*Exercise requirements*. Scan each line of the records for the word "lathe" and extract the ones that have it.

*Dataset entries*.
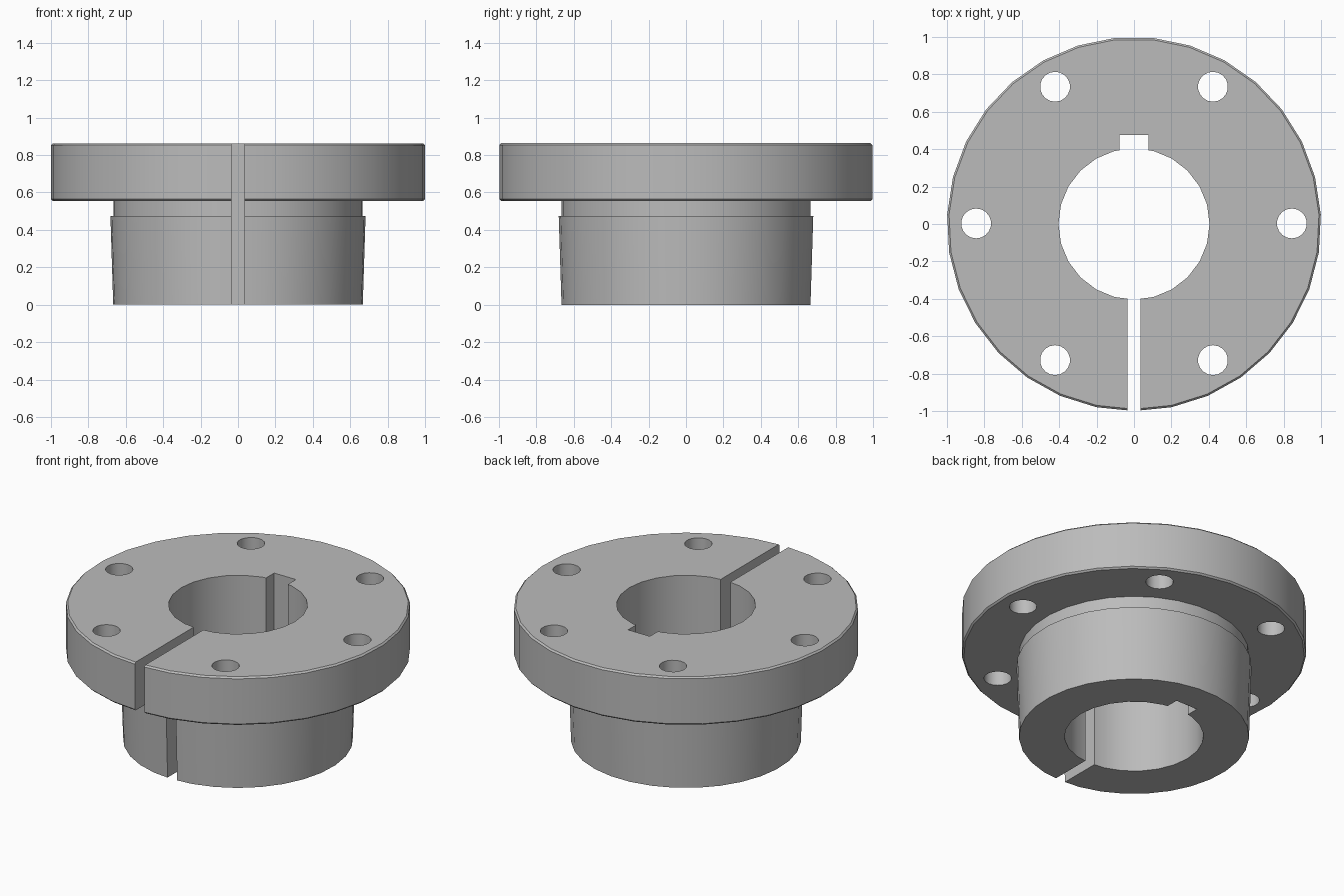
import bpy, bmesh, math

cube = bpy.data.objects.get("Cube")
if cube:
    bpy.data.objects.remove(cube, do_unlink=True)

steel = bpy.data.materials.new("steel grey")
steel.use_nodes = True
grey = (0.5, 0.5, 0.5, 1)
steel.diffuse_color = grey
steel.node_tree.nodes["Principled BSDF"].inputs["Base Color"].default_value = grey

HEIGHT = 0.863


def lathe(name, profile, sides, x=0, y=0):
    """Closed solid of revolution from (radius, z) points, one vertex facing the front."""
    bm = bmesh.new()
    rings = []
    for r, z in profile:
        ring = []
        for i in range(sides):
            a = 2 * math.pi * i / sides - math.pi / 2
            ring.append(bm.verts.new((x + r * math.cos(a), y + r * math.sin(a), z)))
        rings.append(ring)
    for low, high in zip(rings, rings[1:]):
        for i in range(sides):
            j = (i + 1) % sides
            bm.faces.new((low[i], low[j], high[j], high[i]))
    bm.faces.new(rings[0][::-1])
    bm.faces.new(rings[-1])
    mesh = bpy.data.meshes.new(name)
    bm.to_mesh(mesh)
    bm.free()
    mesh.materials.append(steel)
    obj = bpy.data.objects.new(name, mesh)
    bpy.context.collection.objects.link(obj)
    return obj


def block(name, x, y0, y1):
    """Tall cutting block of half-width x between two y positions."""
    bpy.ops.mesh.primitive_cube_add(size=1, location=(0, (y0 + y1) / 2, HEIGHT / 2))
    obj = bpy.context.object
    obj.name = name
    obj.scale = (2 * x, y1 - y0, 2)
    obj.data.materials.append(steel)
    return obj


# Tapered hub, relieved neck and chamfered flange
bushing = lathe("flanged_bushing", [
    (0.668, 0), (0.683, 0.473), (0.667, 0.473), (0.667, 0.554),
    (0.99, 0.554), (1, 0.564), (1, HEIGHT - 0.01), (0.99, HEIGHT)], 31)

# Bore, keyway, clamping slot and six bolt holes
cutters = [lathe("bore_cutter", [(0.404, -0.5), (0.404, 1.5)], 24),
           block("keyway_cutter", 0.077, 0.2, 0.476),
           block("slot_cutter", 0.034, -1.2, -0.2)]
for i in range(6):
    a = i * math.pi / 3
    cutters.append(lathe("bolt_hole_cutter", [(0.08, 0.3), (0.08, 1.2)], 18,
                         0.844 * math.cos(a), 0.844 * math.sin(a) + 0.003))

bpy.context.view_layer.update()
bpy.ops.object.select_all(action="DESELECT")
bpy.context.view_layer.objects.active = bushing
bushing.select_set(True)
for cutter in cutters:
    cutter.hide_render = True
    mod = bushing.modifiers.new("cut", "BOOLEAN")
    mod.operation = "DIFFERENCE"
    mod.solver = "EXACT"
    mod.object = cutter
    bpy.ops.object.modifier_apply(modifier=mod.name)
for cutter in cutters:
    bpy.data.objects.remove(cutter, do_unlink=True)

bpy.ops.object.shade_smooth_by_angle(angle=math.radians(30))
...
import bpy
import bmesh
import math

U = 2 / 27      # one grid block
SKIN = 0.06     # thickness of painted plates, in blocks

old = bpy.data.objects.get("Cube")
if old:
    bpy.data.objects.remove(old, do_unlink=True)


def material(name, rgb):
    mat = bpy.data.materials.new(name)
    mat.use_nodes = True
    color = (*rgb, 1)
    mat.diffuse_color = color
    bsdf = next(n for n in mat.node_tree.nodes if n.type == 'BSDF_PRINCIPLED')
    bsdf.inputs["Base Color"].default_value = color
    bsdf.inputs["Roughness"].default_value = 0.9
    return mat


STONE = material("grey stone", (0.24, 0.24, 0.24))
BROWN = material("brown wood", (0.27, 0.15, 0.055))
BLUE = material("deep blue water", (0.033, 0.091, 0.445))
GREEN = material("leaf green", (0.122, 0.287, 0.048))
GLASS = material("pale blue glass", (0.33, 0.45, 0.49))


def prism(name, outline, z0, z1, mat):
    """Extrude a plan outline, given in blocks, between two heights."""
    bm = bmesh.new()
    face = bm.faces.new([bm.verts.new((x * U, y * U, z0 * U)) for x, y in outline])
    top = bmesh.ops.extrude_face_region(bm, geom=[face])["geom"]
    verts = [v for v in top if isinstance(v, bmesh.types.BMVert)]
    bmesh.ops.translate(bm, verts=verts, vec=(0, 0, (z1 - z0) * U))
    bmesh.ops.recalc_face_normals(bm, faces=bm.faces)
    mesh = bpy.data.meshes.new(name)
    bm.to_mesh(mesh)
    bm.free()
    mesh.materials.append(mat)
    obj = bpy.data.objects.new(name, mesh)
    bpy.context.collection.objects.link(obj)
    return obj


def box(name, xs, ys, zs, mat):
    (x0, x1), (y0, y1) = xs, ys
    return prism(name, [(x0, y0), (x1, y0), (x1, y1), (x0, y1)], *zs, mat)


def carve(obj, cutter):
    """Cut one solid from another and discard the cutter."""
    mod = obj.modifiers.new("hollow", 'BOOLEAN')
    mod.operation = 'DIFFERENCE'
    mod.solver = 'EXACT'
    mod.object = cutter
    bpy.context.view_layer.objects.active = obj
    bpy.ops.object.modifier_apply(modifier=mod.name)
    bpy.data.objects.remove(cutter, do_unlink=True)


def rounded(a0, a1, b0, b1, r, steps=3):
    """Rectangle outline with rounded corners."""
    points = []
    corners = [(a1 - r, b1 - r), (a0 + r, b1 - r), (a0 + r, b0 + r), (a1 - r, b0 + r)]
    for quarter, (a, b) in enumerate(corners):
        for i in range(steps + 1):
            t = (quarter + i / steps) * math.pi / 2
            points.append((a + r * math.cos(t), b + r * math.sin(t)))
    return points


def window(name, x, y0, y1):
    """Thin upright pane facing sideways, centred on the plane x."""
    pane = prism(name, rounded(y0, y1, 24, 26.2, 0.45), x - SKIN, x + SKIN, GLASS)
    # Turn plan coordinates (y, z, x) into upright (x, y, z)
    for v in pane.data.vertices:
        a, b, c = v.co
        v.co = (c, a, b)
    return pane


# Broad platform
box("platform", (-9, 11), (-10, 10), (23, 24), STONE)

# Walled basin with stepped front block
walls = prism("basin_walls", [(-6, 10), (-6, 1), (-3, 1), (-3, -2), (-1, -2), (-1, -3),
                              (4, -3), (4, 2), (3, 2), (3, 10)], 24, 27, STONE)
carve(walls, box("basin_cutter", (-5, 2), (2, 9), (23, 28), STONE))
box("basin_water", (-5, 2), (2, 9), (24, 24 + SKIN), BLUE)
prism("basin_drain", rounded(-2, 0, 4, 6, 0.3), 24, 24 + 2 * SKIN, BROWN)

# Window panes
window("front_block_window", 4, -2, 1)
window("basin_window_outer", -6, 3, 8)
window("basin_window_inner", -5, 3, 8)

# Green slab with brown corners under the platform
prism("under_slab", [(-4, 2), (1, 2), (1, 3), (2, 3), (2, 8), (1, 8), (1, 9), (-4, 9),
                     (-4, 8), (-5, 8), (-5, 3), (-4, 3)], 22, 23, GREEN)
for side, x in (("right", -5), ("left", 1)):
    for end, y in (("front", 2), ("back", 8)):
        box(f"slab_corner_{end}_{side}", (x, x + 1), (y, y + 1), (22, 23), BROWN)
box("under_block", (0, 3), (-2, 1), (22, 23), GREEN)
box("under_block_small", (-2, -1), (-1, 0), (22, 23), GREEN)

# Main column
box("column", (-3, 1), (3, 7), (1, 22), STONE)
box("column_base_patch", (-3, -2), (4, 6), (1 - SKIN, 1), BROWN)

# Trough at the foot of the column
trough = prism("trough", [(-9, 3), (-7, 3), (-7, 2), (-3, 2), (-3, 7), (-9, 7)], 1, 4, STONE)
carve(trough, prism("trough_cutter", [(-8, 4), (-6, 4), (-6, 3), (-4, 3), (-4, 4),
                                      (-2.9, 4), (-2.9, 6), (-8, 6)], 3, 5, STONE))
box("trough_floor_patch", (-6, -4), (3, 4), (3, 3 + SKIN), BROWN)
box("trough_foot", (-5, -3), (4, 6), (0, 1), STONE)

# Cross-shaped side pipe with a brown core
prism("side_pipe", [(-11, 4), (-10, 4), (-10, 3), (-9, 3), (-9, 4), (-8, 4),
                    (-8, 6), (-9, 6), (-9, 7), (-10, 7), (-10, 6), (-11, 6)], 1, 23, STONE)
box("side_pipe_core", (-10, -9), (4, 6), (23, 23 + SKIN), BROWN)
==
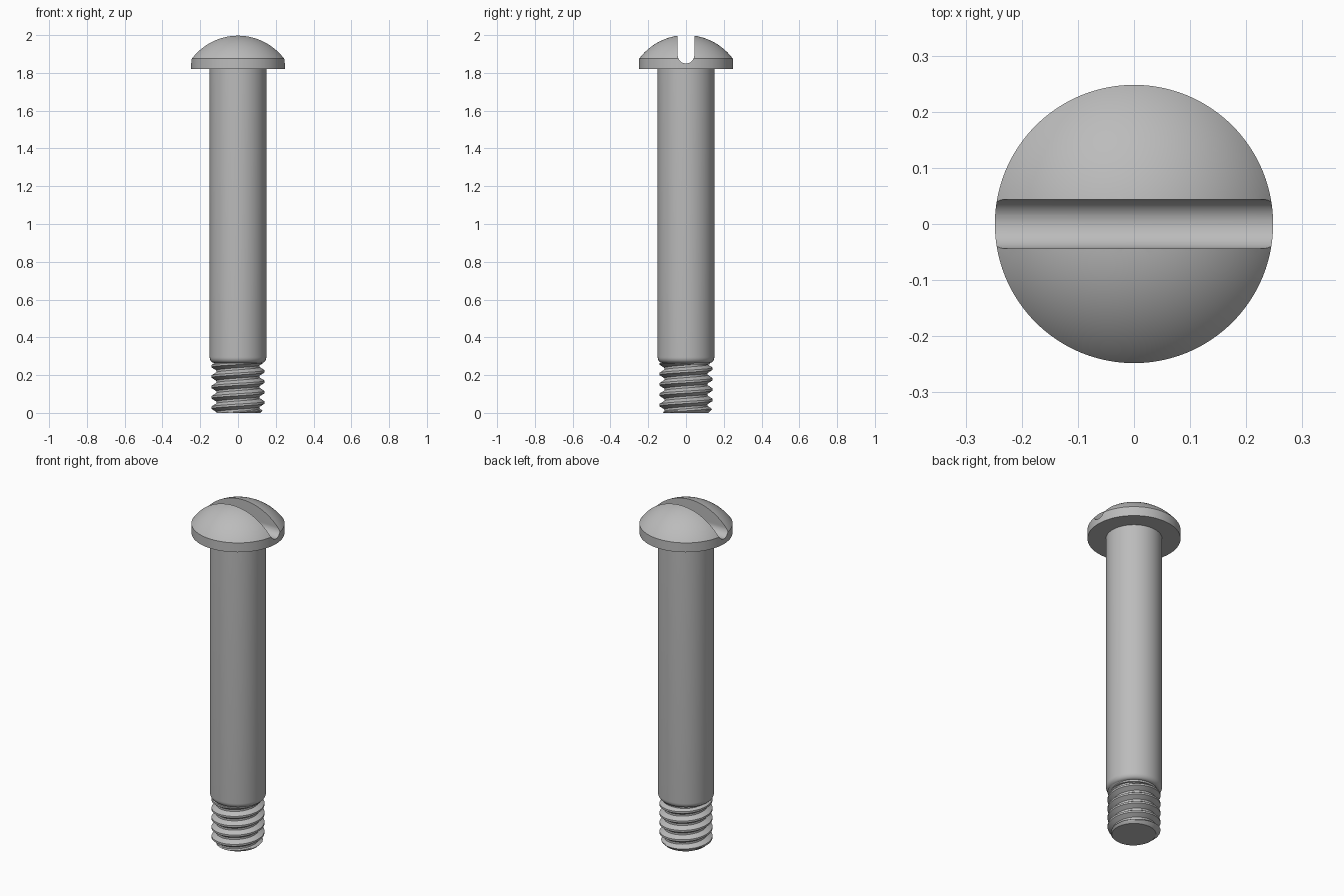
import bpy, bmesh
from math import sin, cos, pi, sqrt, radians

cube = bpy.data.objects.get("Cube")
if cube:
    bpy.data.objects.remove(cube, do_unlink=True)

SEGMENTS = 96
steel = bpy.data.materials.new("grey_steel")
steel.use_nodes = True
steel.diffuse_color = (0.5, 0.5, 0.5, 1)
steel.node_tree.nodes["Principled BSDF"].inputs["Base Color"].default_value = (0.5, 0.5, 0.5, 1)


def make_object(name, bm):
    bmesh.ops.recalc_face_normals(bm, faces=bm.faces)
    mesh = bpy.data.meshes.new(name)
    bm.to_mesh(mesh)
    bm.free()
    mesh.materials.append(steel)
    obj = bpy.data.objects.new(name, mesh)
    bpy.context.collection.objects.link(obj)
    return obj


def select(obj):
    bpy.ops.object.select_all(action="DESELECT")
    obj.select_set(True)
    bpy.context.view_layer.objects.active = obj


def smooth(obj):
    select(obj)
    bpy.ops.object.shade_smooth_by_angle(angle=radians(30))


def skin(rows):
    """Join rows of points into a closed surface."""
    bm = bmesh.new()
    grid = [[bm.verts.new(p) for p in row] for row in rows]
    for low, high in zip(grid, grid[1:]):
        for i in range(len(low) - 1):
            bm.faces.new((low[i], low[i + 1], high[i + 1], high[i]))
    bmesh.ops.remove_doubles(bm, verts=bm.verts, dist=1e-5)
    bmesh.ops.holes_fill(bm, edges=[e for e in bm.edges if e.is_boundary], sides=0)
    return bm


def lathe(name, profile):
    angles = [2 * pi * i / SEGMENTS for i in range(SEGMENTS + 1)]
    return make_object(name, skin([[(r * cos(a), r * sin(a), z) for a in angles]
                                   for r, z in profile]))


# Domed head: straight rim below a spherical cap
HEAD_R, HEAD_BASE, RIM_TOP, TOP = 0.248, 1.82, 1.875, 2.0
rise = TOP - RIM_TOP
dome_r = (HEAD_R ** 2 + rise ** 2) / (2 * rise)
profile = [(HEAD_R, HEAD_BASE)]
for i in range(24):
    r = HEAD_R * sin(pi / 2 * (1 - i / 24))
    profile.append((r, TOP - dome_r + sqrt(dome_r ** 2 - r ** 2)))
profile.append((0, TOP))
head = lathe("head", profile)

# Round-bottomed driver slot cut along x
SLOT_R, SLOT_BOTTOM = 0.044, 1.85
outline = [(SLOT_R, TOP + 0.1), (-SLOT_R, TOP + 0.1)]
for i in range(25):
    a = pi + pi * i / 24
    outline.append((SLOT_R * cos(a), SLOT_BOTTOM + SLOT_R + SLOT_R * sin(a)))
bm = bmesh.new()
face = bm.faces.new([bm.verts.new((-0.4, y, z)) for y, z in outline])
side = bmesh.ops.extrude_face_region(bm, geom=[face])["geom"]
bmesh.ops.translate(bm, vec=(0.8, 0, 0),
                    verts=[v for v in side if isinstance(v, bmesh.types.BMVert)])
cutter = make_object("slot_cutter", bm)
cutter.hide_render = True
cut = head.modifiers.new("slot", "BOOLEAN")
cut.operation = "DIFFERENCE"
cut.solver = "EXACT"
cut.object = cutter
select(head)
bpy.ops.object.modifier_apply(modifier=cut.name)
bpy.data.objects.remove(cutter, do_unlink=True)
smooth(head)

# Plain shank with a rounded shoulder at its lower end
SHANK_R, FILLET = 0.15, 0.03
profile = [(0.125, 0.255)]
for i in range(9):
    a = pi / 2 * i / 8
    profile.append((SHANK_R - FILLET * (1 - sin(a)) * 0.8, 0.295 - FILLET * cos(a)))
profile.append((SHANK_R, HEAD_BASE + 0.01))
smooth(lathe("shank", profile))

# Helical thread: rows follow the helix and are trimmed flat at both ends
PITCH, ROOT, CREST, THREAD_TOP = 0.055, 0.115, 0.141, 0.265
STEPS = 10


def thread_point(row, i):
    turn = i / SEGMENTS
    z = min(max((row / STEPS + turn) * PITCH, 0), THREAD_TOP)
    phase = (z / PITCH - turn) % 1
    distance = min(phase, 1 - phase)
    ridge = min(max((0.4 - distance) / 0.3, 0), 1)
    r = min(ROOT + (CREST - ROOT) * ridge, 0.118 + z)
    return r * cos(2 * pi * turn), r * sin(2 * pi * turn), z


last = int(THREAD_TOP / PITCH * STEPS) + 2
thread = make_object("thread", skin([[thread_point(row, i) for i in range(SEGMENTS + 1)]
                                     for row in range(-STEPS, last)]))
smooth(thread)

*Exercise response*.
def lathe(name, profile, sides, x=0, y=0):
bushing = lathe("flanged_bushing", [
cutters = [lathe("bore_cutter", [(0.404, -0.5), (0.404, 1.5)], 24),
    cutters.append(lathe("bolt_hole_cutter", [(0.08, 0.3), (0.08, 1.2)], 18,
def lathe(name, profile):
head = lathe("head", profile)
smooth(lathe("shank", profile))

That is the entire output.